*** Opening of RECORD EXCERPTS ***
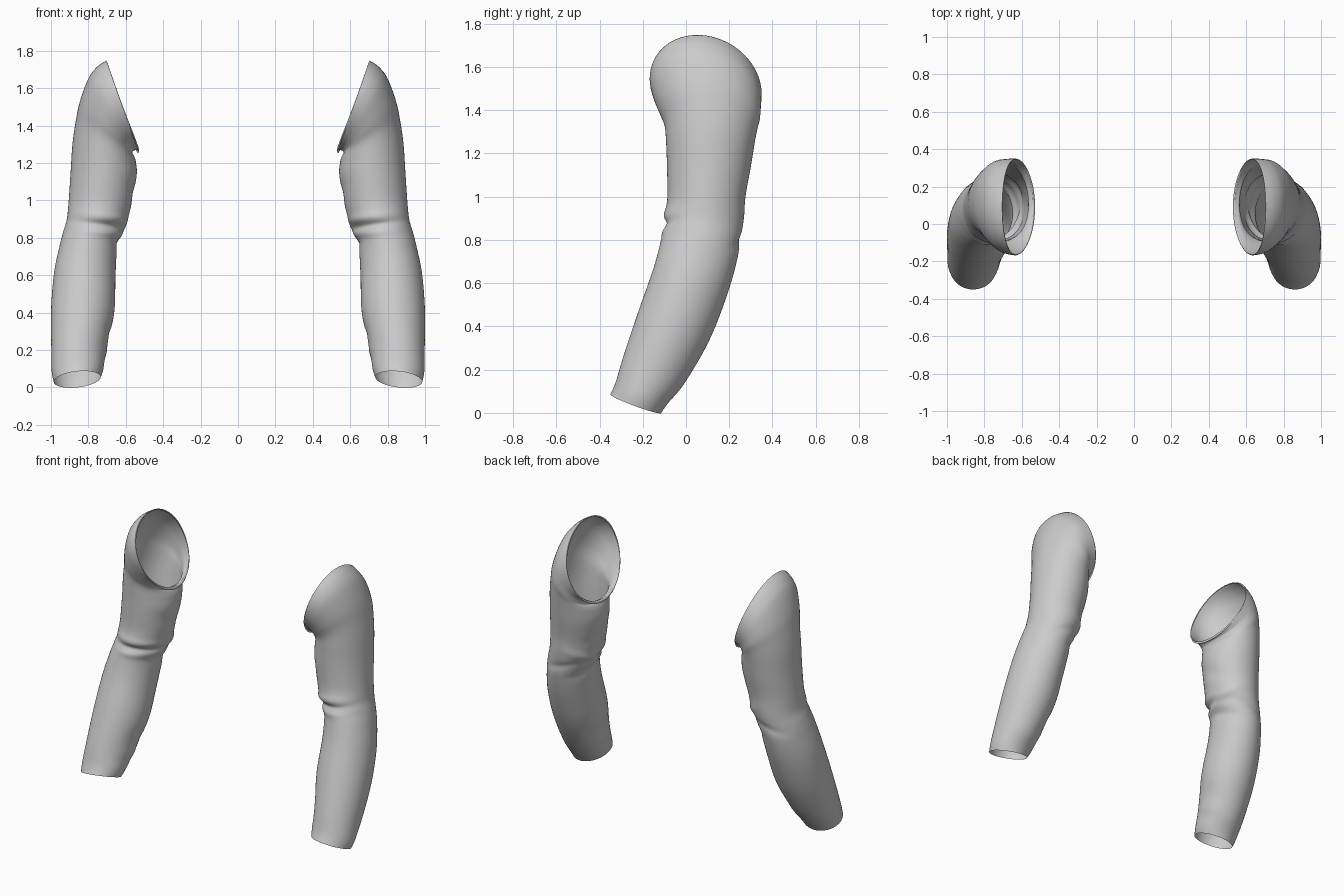
import bpy, bmesh, math
from mathutils import Vector

# Key rings, cuff to armhole:
# inner x, inner z, outer x, outer z, front y, back y, half z-rise front-to-back
RINGS = [
    (.735, .055, .985, .030, -.350, -.115, -.043),
    (.720, .100, .996, .085, -.325, -.085, -.050),
    (.705, .200, .998, .200, -.290, -.005, -.060),
    (.662, .400, 1.00, .400, -.220, .105, -.070),
    (.655, .600, .985, .600, -.150, .185, -.070),
    (.645, .750, .955, .750, -.115, .235, -.050),
    (.617, .830, .935, .830, -.098, .250, -.030),
    (.590, .900, .915, .900, -.097, .265, -.020),
    (.565, 1.00, .905, 1.00, -.086, .275, .000),
    (.542, 1.13, .895, 1.15, -.088, .300, .000),
    (.545, 1.20, .885, 1.30, -.092, .318, .000),
    (.555, 1.235, .868, 1.42, -.100, .330, -.010),
    (.565, 1.25, .845, 1.53, -.125, .342, -.020),
    (.560, 1.265, .800, 1.65, -.152, .347, -.030),
    (.550, 1.27, .755, 1.71, -.163, .349, -.035),
    (.538, 1.275, .705, 1.745, -.168, .350, -.035),
]
# Folded seam lip just beyond the armhole edge
LIP = [(.529, 1.268, .704, 1.743, -.166, .348, -.035),
       (.533, 1.255, .703, 1.738, -.162, .345, -.035)]
# Cloth folds: angle (deg), z, angle width, z width, slant, height
FOLDS = [
    (-125, .865, 60, .016, .02, -.013),
    (-125, .905, 60, .022, .02, .008),
    (-120, .825, 60, .020, .02, .008),
    (165, .760, 45, .028, .05, -.010),
    (150, .870, 45, .025, -.06, .009),
    (90, .800, 35, .020, .05, -.006),
    (170, .280, 35, .030, .06, -.007),
    (165, .180, 35, .025, .05, .006),
    (180, 1.04, 40, .040, .08, -.006),
]
SEGS, STEPS = 64, 6


def spline(a, b, c, d, t):
    return [.5 * (2*q + (r-p)*t + (2*p-5*q+4*r-s)*t*t + (3*q-p-3*r+s)*t**3)
            for p, q, r, s in zip(a, b, c, d)]


def fine_rings():
    n, out = len(RINGS), []
    for i in range(n - 1):
        keys = [RINGS[min(max(j, 0), n - 1)] for j in (i-1, i, i+1, i+2)]
        out += [spline(*keys, k / STEPS) for k in range(STEPS)]
    return out + [RINGS[-1]] + LIP


def ring_point(ring, ang):
    xi, zi, xo, zo, yf, yb, rise = ring
    c, s = math.cos(ang), math.sin(ang)
    lean = max(0, (zo - zi) / .47)
    p = Vector(((xi+xo)/2 + c*(xo-xi)/2 + .013*lean*s*s,
                (yf+yb)/2 + s*(yb-yf)/2,
                (zi+zo)/2 + c*(zo-zi)/2 + s*rise))
    # push the cloth in and out along the folds
    off = 0
    for fa, fz, wa, wz, slant, h in FOLDS:
        d = (math.degrees(ang) - fa + 180) % 360 - 180
        off += h * math.exp(-(d/wa)**2 - ((p.z - fz - slant*d/60)/wz)**2)
    return p + Vector((c, s, 0)) * off


def sleeve(name, side):
    bm = bmesh.new()
    rows = []
    for ring in fine_rings():
        row = []
        for k in range(SEGS):
            p = ring_point(ring, 2*math.pi*k/SEGS)
            row.append(bm.verts.new((p.x*side, p.y, p.z)))
        rows.append(row)
    for a, b in zip(rows, rows[1:]):
        for k in range(SEGS):
            j = (k + 1) % SEGS
            quad = (a[k], a[j], b[j], b[k])
            bm.faces.new(quad if side > 0 else quad[::-1])
    for f in bm.faces:
        f.smooth = True
    me = bpy.data.meshes.new(name)
    bm.to_mesh(me)
    bm.free()
    bpy.context.collection.objects.link(bpy.data.objects.new(name, me))


# Pair of open sleeves
sleeve("right_sleeve", 1)
sleeve("left_sleeve", -1)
*** Close of RECORD EXCERPTS ***
# PROMPT
Extract, from the listing above, every line where the string "STEPS" occurs.

# SOLUTION
SEGS, STEPS = 64, 6
        out += [spline(*keys, k / STEPS) for k in range(STEPS)]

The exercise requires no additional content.